Give back exactly the lines of the entries below from the line with "0.01, 0.071, 0.004)" to the line with "faces=panels, thickness=0.004, depth=-0.007)", inclusive, and only those.

(EXERCISE INPUT):

-- Opening Marker --

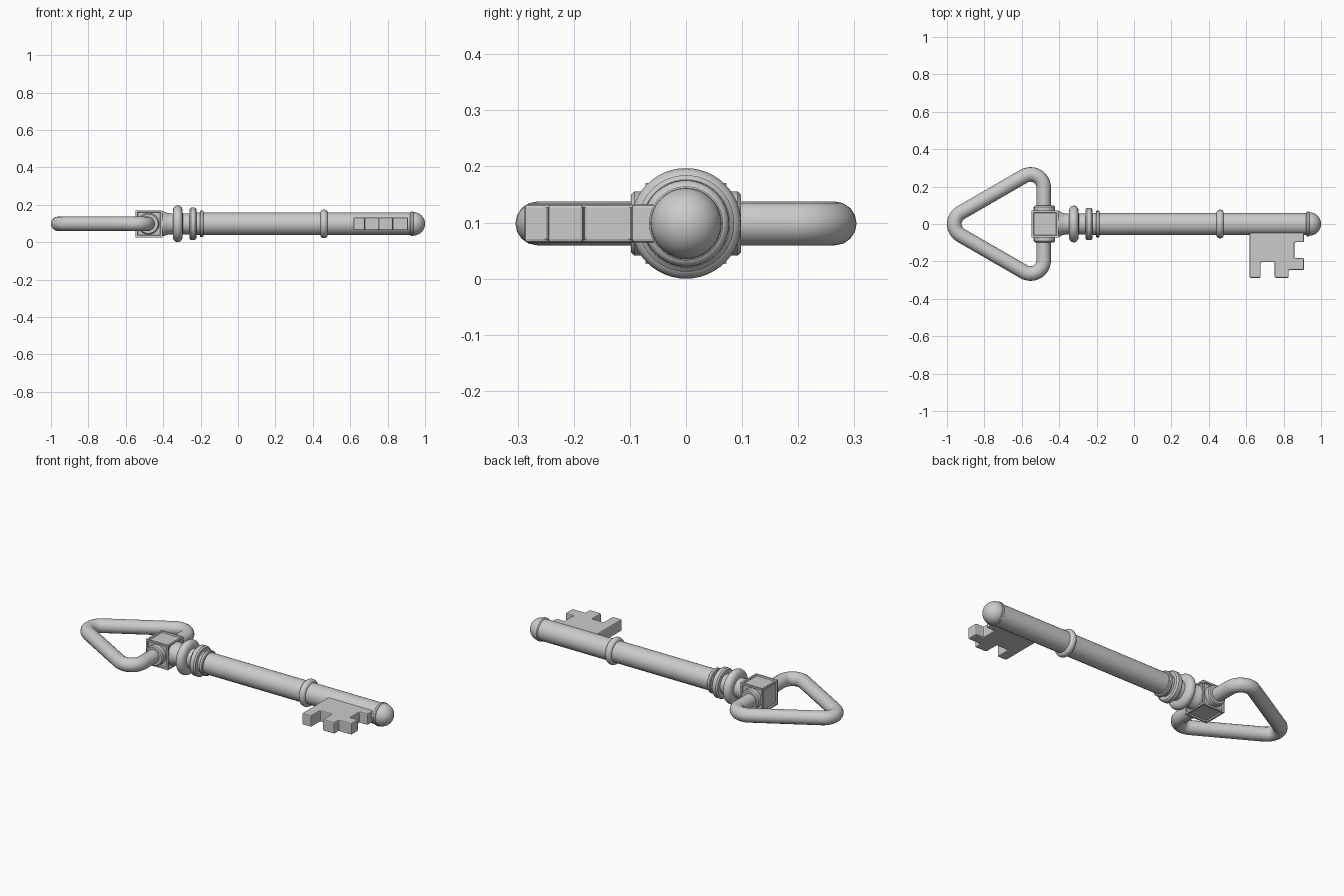
import bpy, bmesh
from math import sin, cos, pi, radians, sqrt
from mathutils import Matrix, Vector

cube = bpy.data.objects.get("Cube")
if cube:
    bpy.data.objects.remove(cube, do_unlink=True)

AXIS_Z = 0.0985
metal = bpy.data.materials.new("grey metal")
metal.use_nodes = True
grey = (0.6, 0.6, 0.6, 1)
metal.diffuse_color = grey
metal.node_tree.nodes["Principled BSDF"].inputs["Base Color"].default_value = grey


def finish(name, bm, location=(0, 0, AXIS_Z), smooth=True, bevel=0):
    bmesh.ops.recalc_face_normals(bm, faces=bm.faces)
    mesh = bpy.data.meshes.new(name)
    bm.to_mesh(mesh)
    bm.free()
    mesh.materials.append(metal)
    ob = bpy.data.objects.new(name, mesh)
    ob.location = location
    bpy.context.collection.objects.link(ob)
    if bevel:
        mod = ob.modifiers.new("Bevel", "BEVEL")
        mod.width, mod.segments, mod.limit_method = bevel, 2, "ANGLE"
    if smooth:
        bpy.ops.object.select_all(action="DESELECT")
        bpy.context.view_layer.objects.active = ob
        ob.select_set(True)
        bpy.ops.object.shade_smooth_by_angle(angle=radians(35))
    return ob


def lathe(name, profile, rotation=None):
    """Spin (x, radius) points about the x axis."""
    bm = bmesh.new()
    verts = [bm.verts.new((x, 0, r)) for x, r in profile]
    edges = [bm.edges.new(pair) for pair in zip(verts, verts[1:])]
    bmesh.ops.spin(bm, geom=verts + edges, axis=(1, 0, 0), cent=(0, 0, 0),
                   angle=2 * pi, steps=48, use_duplicate=False)
    bmesh.ops.remove_doubles(bm, verts=bm.verts, dist=0.0003)
    if rotation:
        bmesh.ops.transform(bm, matrix=rotation, verts=bm.verts)
    return finish(name, bm)


def bead(x, half_width, inner, outer, steps=10):
    """Rounded bulge profile between two necks."""
    return [(x - half_width * cos(pi * i / steps),
             inner + (outer - inner) * sin(pi * i / steps) ** 0.6)
            for i in range(steps + 1)]


def band(name, x, half_width, outer, edge):
    """Flat collar with eased edges."""
    lathe(name, [(x - half_width, 0.03), (x - half_width, outer - edge),
                 (x - half_width + edge, outer), (x + half_width - edge, outer),
                 (x + half_width, outer - edge), (x + half_width, 0.03)])


# Shaft with domed tip
tip = [(0.937 + 0.063 * sin(a), 0.063 * cos(a)) for a in [pi / 2 * i / 10 for i in range(11)]]
lathe("shaft", [(-0.25, 0.0), (-0.25, 0.06), (0.92, 0.06), (0.925, 0.066), (0.935, 0.066)] + tip)

# Turned neck and collars
lathe("neck", [(-0.42, 0), (-0.42, 0.066), (-0.395, 0.066), (-0.385, 0.06),
               (-0.365, 0.056), (-0.19, 0.056), (-0.19, 0)])
lathe("large_bead", bead(-0.322, 0.027, 0.05, 0.0985))
band("wide_collar", -0.241, 0.019, 0.086, 0.008)
band("thin_collar", -0.194, 0.01, 0.071, 0.004)
lathe("shaft_ring", bead(0.46, 0.02, 0.05, 0.077))

# Square block with recessed panels
bm = bmesh.new()
bmesh.ops.create_cube(bm, size=0.144)
panels = list(bm.faces)
bmesh.ops.inset_individual(bm, faces=panels, thickness=0.014)
bmesh.ops.inset_individual(bm, faces=panels, thickness=0.004, depth=-0.007)
finish("block", bm, (-0.476, 0, AXIS_Z), smooth=False)

# Round sockets where the handle enters the block
for side, name in ((1, "left_socket"), (-1, "right_socket")):
    turn = Matrix.Translation((-0.479, 0, 0)) @ Matrix.Rotation(side * pi / 2, 4, "Z")
    lathe(name, [(0.05, 0), (0.05, 0.057), (0.092, 0.057), (0.098, 0.051), (0.098, 0)], turn)

# Rounded triangular handle, swept as a closed tube
CORNER, TUBE = 0.07, 0.039
FRONT, BACK = -0.483, -0.961
height = FRONT - BACK + CORNER
corner_y = height / sqrt(3) - sqrt(3) * CORNER
centres = [(FRONT - CORNER, corner_y, 0), (BACK + CORNER, 0, 120),
           (FRONT - CORNER, -corner_y, 240)]
curve = bpy.data.curves.new("handle", "CURVE")
curve.dimensions = "3D"
curve.bevel_depth, curve.bevel_resolution = TUBE, 6
path = [(cx + CORNER * cos(radians(start + 10 * i)), cy + CORNER * sin(radians(start + 10 * i)))
        for cx, cy, start in centres for i in range(13)]
spline = curve.splines.new("POLY")
spline.points.add(len(path) - 1)
for point, (x, y) in zip(spline.points, path):
    point.co = (x, y, 0, 1)
spline.use_cyclic_u = True
spline.use_smooth = True
curve.materials.append(metal)
handle = bpy.data.objects.new("handle", curve)
handle.location.z = AXIS_Z
bpy.context.collection.objects.link(handle)

# Notched bit
outline = [(0.618, -0.03), (0.618, -0.288), (0.677, -0.288), (0.677, -0.204),
           (0.752, -0.204), (0.752, -0.288), (0.827, -0.288), (0.827, -0.246),
           (0.909, -0.246), (0.909, -0.183), (0.858, -0.183), (0.858, -0.097),
           (0.909, -0.097), (0.909, -0.03)]
bm = bmesh.new()
face = bm.faces.new([bm.verts.new((x, y, -0.034)) for x, y in outline])
extruded = bmesh.ops.extrude_face_region(bm, geom=[face])["geom"]
bmesh.ops.translate(bm, vec=Vector((0, 0, 0.068)),
                    verts=[v for v in extruded if isinstance(v, bmesh.types.BMVert)])
finish("bit", bm, smooth=False, bevel=0.006)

-- Closing Marker --

(OUTPUT OF THE TASK):
band("thin_collar", -0.194, 0.01, 0.071, 0.004)
lathe("shaft_ring", bead(0.46, 0.02, 0.05, 0.077))

# Square block with recessed panels
bm = bmesh.new()
bmesh.ops.create_cube(bm, size=0.144)
panels = list(bm.faces)
bmesh.ops.inset_individual(bm, faces=panels, thickness=0.014)
bmesh.ops.inset_individual(bm, faces=panels, thickness=0.004, depth=-0.007)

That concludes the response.